# [TASK REQUIREMENTS]
If a line of the material holds the string "upper", please copy it.
── RECORDS FOR PROCESSING
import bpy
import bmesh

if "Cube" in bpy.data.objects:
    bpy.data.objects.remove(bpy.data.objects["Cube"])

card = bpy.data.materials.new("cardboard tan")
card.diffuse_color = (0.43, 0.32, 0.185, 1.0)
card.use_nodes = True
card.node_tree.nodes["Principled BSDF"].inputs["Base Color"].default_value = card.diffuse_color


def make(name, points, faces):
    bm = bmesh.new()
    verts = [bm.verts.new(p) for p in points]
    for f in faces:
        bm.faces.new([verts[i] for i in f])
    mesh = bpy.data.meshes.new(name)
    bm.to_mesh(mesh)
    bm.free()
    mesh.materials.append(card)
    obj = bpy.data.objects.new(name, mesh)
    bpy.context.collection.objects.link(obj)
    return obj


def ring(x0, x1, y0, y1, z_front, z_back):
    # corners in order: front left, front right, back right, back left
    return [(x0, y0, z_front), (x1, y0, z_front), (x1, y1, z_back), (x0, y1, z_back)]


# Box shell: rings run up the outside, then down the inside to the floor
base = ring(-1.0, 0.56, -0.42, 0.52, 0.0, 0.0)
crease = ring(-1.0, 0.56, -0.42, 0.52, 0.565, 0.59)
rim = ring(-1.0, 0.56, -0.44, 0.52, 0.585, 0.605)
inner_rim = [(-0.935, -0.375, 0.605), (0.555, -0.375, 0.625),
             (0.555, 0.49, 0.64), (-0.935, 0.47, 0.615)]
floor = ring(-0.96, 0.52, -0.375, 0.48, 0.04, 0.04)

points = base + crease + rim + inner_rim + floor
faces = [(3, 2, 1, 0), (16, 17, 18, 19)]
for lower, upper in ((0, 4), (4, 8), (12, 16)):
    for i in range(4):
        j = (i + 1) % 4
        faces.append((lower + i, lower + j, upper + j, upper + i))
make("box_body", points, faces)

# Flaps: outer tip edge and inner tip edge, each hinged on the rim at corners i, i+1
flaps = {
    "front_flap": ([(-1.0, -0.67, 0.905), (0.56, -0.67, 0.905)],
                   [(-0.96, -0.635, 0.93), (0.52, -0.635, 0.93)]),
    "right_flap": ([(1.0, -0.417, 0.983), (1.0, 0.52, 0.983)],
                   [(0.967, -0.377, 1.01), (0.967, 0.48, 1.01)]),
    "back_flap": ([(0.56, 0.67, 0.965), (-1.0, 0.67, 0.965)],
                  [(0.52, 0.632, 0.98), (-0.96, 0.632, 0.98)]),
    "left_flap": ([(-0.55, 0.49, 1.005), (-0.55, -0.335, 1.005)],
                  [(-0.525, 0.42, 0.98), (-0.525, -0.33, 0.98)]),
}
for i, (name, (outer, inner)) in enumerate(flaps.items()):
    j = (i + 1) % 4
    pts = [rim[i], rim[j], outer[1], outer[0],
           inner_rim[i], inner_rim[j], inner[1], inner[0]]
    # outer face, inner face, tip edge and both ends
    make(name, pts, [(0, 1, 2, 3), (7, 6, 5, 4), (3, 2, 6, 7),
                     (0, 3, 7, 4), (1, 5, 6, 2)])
────
── RECORDS FOR PROCESSING
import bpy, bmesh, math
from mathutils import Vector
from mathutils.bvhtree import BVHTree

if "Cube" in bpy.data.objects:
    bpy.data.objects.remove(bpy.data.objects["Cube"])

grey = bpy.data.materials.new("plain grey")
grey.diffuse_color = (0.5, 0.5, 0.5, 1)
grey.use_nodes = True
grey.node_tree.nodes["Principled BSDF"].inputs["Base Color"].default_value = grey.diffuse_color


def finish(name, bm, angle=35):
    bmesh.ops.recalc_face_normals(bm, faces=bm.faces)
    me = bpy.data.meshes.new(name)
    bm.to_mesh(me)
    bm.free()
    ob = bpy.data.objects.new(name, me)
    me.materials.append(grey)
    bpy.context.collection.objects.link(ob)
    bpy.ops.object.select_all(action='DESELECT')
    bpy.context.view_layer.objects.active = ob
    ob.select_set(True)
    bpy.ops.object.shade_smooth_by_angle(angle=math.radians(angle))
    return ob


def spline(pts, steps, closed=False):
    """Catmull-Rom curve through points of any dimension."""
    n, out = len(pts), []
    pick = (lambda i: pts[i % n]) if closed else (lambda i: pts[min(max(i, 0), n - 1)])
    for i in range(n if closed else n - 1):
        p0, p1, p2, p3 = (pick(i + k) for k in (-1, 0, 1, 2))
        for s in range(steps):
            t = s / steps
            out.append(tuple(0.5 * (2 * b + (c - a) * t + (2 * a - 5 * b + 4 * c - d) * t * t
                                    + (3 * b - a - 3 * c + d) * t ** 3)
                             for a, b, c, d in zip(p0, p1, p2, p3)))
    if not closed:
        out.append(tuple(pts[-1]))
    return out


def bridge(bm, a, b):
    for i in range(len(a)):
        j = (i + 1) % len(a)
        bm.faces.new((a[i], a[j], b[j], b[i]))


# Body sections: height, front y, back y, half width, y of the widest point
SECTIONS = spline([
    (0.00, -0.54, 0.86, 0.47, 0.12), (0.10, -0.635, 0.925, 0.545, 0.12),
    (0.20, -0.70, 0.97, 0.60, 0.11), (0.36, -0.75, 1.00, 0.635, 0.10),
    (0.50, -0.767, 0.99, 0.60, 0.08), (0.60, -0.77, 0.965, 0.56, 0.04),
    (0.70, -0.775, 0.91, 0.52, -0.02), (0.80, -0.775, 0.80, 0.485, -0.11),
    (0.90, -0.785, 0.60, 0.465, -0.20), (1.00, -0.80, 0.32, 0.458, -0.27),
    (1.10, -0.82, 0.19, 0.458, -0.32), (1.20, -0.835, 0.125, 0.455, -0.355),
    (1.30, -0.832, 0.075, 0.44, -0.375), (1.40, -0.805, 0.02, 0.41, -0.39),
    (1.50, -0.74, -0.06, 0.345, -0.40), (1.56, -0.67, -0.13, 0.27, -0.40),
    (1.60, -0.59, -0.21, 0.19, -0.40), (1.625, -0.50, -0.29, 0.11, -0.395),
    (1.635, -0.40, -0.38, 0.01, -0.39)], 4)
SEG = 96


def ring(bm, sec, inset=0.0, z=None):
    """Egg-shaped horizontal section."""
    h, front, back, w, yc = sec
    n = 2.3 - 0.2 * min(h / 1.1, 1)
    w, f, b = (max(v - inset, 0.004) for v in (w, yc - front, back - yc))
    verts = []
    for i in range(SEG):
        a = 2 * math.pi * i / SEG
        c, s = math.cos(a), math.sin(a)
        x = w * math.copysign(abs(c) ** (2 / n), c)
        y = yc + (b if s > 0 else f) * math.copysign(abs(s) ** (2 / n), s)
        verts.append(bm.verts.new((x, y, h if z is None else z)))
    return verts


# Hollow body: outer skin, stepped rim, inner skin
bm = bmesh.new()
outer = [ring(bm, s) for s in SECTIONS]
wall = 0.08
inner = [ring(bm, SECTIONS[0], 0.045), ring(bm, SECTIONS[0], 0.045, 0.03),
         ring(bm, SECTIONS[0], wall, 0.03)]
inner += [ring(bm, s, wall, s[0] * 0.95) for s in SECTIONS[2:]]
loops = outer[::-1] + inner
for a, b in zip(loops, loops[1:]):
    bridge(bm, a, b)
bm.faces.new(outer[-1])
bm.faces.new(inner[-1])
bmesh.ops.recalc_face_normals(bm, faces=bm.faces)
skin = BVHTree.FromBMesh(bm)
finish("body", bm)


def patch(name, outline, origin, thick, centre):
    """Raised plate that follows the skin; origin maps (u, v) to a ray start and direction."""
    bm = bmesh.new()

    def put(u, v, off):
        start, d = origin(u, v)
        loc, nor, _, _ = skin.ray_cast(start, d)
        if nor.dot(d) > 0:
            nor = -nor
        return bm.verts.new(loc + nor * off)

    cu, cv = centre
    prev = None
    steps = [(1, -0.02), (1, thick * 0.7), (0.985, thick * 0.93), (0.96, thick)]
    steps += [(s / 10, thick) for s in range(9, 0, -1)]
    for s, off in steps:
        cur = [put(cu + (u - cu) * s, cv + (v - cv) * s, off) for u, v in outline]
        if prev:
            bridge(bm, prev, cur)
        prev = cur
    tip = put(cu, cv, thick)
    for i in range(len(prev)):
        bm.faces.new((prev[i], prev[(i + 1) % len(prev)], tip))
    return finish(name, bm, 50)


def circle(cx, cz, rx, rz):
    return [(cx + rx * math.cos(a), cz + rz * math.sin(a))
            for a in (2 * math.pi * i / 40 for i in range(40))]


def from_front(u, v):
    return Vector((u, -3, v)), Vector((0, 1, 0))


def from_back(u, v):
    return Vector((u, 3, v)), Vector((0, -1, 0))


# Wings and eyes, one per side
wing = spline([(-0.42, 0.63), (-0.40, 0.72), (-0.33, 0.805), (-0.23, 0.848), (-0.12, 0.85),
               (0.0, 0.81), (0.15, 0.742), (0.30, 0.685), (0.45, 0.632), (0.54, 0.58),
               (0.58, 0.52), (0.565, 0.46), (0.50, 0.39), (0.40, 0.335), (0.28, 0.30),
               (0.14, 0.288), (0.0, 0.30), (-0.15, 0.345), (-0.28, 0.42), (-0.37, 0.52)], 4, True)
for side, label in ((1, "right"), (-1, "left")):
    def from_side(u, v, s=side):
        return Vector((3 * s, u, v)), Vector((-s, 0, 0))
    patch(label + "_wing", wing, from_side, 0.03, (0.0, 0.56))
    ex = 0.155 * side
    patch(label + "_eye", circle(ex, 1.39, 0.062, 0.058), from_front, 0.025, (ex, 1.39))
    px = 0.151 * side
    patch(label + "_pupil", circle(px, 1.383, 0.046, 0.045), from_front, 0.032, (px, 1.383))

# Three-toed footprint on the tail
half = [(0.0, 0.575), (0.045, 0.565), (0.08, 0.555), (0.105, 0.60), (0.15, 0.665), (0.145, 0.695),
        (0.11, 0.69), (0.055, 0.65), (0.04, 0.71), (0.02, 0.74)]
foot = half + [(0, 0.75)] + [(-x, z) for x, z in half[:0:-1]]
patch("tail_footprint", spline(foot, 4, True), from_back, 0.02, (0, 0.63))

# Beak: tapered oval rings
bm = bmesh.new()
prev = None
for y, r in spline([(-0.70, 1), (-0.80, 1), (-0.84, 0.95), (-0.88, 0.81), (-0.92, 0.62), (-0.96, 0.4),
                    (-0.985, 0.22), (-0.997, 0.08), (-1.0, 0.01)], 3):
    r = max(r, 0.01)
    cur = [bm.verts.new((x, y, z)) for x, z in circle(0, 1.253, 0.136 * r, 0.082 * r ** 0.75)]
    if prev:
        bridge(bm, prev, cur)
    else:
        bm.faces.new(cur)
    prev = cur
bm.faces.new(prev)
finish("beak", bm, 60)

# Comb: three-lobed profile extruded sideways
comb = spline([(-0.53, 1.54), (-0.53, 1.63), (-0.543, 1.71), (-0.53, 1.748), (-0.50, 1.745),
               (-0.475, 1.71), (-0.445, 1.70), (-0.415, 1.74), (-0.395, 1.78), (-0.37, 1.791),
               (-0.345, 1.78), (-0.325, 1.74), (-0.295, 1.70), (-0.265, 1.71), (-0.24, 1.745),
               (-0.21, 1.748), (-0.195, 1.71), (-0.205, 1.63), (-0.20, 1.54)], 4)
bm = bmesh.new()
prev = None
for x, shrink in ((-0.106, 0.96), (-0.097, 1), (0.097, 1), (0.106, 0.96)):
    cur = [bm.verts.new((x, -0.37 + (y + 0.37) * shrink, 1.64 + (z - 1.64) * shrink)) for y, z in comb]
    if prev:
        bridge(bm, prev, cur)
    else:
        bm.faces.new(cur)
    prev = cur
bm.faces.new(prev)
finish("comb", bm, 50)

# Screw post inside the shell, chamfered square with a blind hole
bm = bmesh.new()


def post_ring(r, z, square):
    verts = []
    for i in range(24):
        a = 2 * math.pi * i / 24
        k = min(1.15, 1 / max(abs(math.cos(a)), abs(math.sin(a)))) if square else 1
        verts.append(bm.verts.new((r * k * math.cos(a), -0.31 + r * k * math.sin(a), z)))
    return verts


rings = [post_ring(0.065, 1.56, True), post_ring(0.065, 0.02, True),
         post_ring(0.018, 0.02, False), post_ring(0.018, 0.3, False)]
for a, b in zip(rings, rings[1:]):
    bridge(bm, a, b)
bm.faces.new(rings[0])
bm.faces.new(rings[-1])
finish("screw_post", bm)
────
── RECORDS FOR PROCESSING
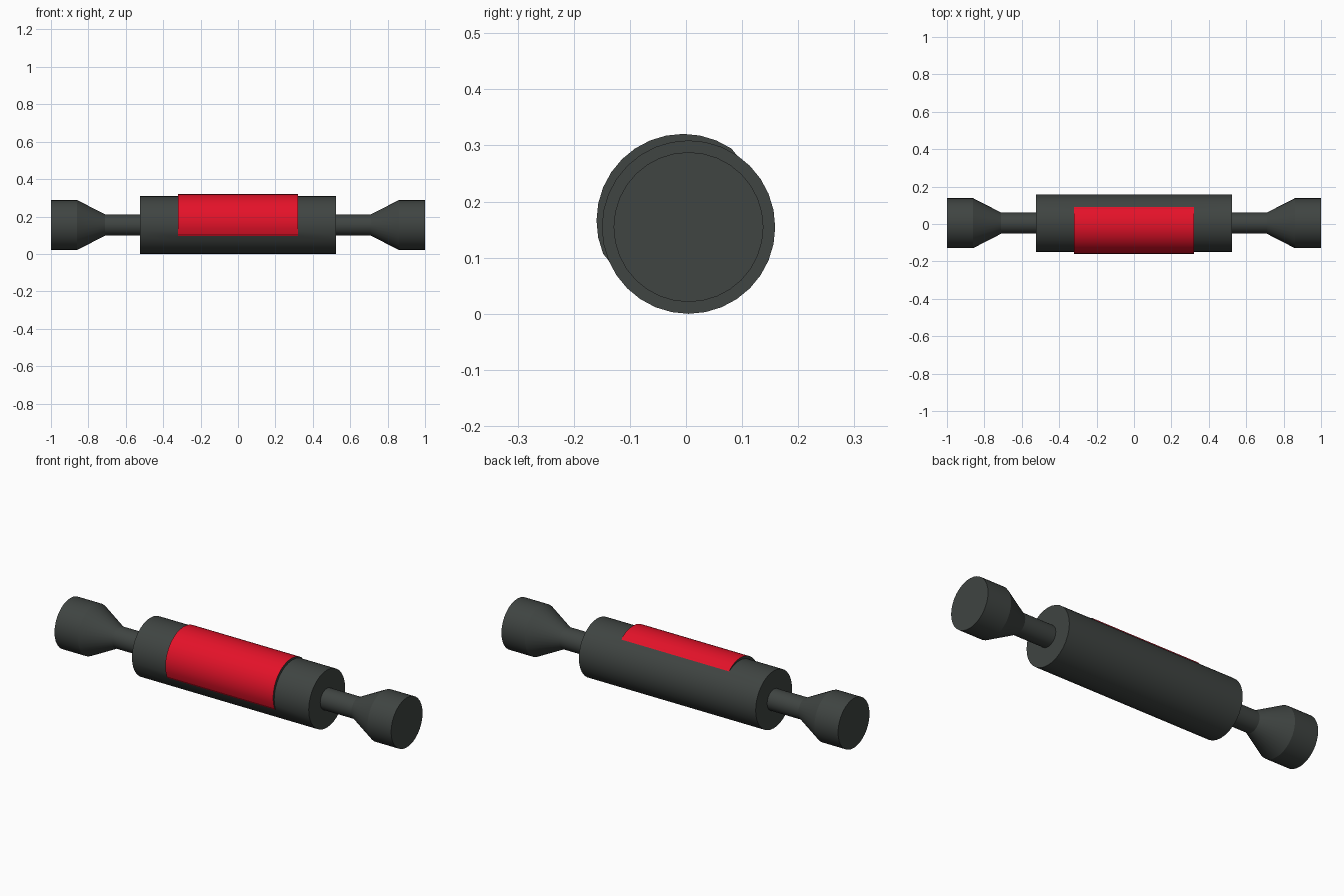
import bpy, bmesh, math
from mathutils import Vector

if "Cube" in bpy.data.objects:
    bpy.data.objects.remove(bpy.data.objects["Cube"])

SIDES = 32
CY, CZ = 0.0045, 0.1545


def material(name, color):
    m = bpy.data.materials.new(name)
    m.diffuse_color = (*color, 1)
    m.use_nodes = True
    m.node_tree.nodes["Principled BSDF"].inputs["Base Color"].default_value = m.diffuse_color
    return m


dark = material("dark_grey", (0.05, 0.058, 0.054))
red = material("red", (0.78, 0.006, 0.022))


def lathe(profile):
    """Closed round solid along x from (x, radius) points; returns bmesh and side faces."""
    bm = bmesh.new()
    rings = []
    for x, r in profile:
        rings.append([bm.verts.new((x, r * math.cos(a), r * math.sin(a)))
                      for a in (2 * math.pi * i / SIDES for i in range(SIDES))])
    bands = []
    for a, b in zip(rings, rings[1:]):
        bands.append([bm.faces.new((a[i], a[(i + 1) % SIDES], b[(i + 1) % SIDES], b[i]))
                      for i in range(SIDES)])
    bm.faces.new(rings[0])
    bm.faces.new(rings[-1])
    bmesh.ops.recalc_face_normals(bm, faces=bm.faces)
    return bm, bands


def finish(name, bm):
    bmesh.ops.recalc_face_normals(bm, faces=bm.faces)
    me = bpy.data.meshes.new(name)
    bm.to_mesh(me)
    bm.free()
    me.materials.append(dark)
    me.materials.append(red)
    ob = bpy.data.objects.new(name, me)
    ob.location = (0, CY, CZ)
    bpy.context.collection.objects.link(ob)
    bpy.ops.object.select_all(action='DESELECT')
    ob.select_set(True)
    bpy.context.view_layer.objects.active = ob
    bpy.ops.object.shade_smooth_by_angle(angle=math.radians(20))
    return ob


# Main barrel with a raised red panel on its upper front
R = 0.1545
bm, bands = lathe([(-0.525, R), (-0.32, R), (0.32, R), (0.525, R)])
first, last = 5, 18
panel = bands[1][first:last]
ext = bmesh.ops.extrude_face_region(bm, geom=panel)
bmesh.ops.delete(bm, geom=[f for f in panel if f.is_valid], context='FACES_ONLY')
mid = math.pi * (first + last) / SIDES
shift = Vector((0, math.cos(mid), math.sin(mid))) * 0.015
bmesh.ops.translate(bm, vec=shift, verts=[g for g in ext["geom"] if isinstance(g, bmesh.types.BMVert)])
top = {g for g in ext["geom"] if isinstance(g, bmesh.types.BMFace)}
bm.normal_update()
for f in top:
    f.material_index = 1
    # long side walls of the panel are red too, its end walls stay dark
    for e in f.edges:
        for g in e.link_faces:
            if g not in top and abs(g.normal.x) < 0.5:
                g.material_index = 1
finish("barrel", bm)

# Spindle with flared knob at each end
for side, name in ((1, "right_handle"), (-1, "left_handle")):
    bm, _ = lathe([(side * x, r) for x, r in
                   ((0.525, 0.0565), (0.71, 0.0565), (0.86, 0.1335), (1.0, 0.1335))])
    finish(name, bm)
────
# [YOUR RESPONSE]
for lower, upper in ((0, 4), (4, 8), (12, 16)):
        faces.append((lower + i, lower + j, upper + j, upper + i))
# Main barrel with a raised red panel on its upper front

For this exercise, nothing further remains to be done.